Directions for this task
If a line of the data contains the word "name", it is counted; report how many such lines there are and nothing else.

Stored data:
........
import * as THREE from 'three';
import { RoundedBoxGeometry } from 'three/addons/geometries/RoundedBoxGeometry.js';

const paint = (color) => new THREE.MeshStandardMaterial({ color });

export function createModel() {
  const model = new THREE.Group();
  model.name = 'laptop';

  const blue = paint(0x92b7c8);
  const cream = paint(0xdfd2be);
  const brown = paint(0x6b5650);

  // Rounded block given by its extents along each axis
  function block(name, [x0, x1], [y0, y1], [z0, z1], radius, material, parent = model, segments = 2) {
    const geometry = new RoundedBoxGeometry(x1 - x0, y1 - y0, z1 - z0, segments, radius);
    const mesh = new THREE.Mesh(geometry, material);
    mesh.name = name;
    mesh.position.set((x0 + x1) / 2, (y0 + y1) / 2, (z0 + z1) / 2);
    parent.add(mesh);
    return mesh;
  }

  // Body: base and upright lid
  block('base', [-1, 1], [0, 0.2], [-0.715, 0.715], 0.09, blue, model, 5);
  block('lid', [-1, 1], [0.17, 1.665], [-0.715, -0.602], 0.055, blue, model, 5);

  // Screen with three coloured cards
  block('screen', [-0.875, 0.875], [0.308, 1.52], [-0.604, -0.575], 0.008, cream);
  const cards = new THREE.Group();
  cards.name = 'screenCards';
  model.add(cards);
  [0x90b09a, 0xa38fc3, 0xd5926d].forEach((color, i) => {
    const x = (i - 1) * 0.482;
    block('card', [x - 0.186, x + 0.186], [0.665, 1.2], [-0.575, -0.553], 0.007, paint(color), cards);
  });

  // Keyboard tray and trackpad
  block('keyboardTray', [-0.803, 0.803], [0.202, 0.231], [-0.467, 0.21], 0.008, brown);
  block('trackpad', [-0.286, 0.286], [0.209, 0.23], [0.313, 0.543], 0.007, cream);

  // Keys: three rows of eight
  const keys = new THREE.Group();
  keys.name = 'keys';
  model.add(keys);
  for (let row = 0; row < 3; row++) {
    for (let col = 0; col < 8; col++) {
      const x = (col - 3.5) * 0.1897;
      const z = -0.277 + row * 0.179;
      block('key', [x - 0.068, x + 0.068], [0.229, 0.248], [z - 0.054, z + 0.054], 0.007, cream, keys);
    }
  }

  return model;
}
........
Response for this exercise
5